Do birds intentionally crap on certain things?

Is this just a perception, or do birds actually aim for things when the crap? Seems to me that they crap when and where they want, regardless of what it lands on. Any research would be appreciated.

It is common behavior for some birds chasing something away from their nests. I have no cite for this, just first hand knowledge.

One distinct memory is of a sparrow who chased my friend and managed to crap right on the top of his head while he was running.

Well, my friend was walking through New Westminster Secondary’s stadium (total area about 11 acres) and got nailed right on the head by a seagull.

I’d say yes!

Certainly defecation is sometimes used as part of a mobbing tactic (where a bunch of (usually smaller) birds gang up and drive away a potential predator), but as to whether they intentionally crap on stationary objects such as parked cars, it is difficult to say; I suspect there are a number of factors involved, such as…

-Birds often seem to crap just as they are coming in to land; if this happens to be the roof of a house, then there’s a good chance their package will be deployed on one of the windows, or on a car parked alongside.

-Bird droppings that fall on the ground are easily overlooked, those that fall on a car window are not.

I recently saw a pigeon land on the sidewalk, crap, then fly off. First time I’ve ever seen this happen. I was fill with gratitude and admiration.

A true gentleman among pigeons.

I have a couple of feeders outside our den. One is is longish, rectangular and with openings sort of like church windows through which the birds feed.

If one bird is feeding, he might very well dump (which falls to the ground) as he eats.
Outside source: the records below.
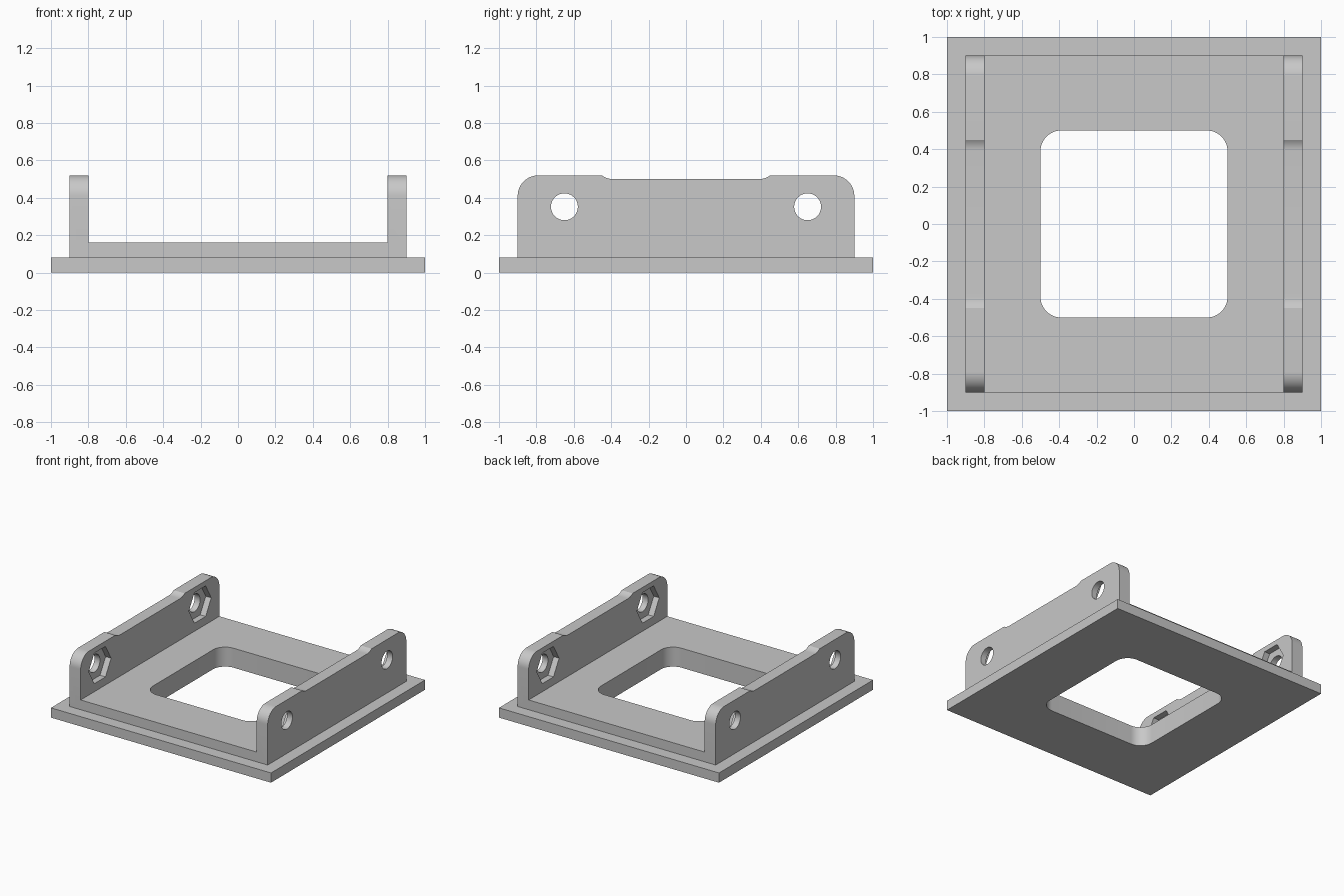
import bpy, bmesh, math
from mathutils import Vector

if "Cube" in bpy.data.objects:
    bpy.data.objects.remove(bpy.data.objects["Cube"], do_unlink=True)

grey = bpy.data.materials.new("plain grey")
grey.use_nodes = True
colour = (0.58, 0.58, 0.58, 1)
grey.diffuse_color = colour
grey.node_tree.nodes["Principled BSDF"].inputs["Base Color"].default_value = colour


def arc(cx, cy, r, start, end, steps):
    """Points on an arc, angles in degrees."""
    angles = [math.radians(start + (end - start) * i / steps) for i in range(steps + 1)]
    return [(cx + r * math.cos(a), cy + r * math.sin(a)) for a in angles]


def rectangle(w, d):
    return [(-w, -d), (w, -d), (w, d), (-w, d)]


def prism(name, outline, low, high, axis="Z"):
    """Extrude an outline along Z (outline in x, y) or X (outline in y, z)."""
    place = (lambda u, v, t: (u, v, t)) if axis == "Z" else (lambda u, v, t: (t, u, v))
    bm = bmesh.new()
    face = bm.faces.new([bm.verts.new(place(u, v, low)) for u, v in outline])
    top = bmesh.ops.extrude_face_region(bm, geom=[face])["geom"]
    shift = Vector(place(0, 0, high - low))
    bmesh.ops.translate(bm, vec=shift, verts=[g for g in top if isinstance(g, bmesh.types.BMVert)])
    bmesh.ops.recalc_face_normals(bm, faces=bm.faces)
    mesh = bpy.data.meshes.new(name)
    bm.to_mesh(mesh)
    bm.free()
    mesh.materials.append(grey)
    obj = bpy.data.objects.new(name, mesh)
    bpy.context.collection.objects.link(obj)
    return obj


def combine(target, tool, operation):
    """Apply a boolean and discard the tool."""
    mod = target.modifiers.new(operation, "BOOLEAN")
    mod.operation, mod.object, mod.solver = operation, tool, "EXACT"
    bpy.context.view_layer.objects.active = target
    bpy.ops.object.modifier_apply(modifier=mod.name)
    bpy.data.objects.remove(tool, do_unlink=True)


# Base flange with the raised deck on it
bracket = prism("mounting_bracket", rectangle(1, 1), 0, 0.08)
combine(bracket, prism("deck", rectangle(0.85, 0.9), 0.04, 0.16), "UNION")

# Side wall outline: rounded outer corner, shallow dip along the middle
half = [(0.9, 0.04)] + arc(0.79, 0.41, 0.11, 0, 90, 12)
half += arc(0.39, 0.6, 0.1, -53.13, -90, 6)
wall = half + [(-y, z) for y, z in reversed(half)]
for side, low in (("left", 0.8), ("right", -0.9)):
    combine(bracket, prism(side + "_wall", wall, low, low + 0.1, "X"), "UNION")

# Rounded square window through the deck
window = []
for i, (sx, sy) in enumerate(((1, 1), (-1, 1), (-1, -1), (1, -1))):
    window += arc(0.39 * sx, 0.39 * sy, 0.11, 90 * i, 90 * i + 90, 12)
combine(bracket, prism("window_cutter", window, -0.1, 0.3), "DIFFERENCE")

# Bolt holes, with hexagonal nut pockets on the inner faces
for sx in (-1, 1):
    for y in (-0.65, 0.65):
        hole = arc(y, 0.352, 0.072, 0, 360, 32)[:-1]
        pocket = arc(y, 0.352, 0.145, 0, 360, 6)[:-1]
        inner, outer = sorted((0.7 * sx, 1.0 * sx))
        combine(bracket, prism("hole_cutter", hole, inner, outer, "X"), "DIFFERENCE")
        inner, outer = sorted((0.7 * sx, 0.85 * sx))
        combine(bracket, prism("pocket_cutter", pocket, inner, outer, "X"), "DIFFERENCE")

# Smooth the curves, keep the edges sharp
bpy.ops.object.select_all(action="DESELECT")
bracket.select_set(True)
bpy.context.view_layer.objects.active = bracket
bpy.ops.object.shade_smooth_by_angle(angle=math.radians(25))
But if another bird is beneath him (i.e., eating from a lower window) he will NOT crap upon that other bird.

In the other “house-shaped” feeder, birds will go in the house, stand on seeds as they feed. They never ever crap in the house, even when the seed is very low.

What I guess I’m saying is they at least seem to control their urges. They observe hygienic ettiquette with regard to each other and literally do not shit where they eat.

In regards to birds “mob crapping” on larger predators as a defense mechanism:

I have an uncle who was at a beach eating a burger and fries. The seagulls continually flew closer and closer to the him trying to nab a fry. Like any inquisitive scientifically minded person would, he started feeding the fries to the seagulls out of his hands. In the intrest of further scientific inquiry my uncle decided it would be a great idea to grab one of the gulls as it took one out of his hands. (I think to test the psychological implications for this particular species of seagull of compounded stress levels while feeding during a receding tide phase.)

If I understand correctly, somewhere between 23 and a million seagulls swarmed to the vicinity to relieve themselves in the general direction of the experiment.

That’ll ruin one’s meal!

My pet birds clearly at times would delibrately crap on an object, a person who had just told them “no!”, or, during arguments, each other. One of them we taught to crap on command (this was useful if you were introducing to a new person - have the bird crap before letting them stand on the new person and they’ll be “safe” for about 20 minutes) and developed a habit of crapping just before hopping from his perch to a person.

So, birds have some awareness of this bodily process and some control. However, they can’t “hold” it nearly as long as a mammal can. About 20-30 minutes seems to be a limit, which is one reason it’s so darn hard to really “housebreak” a bird.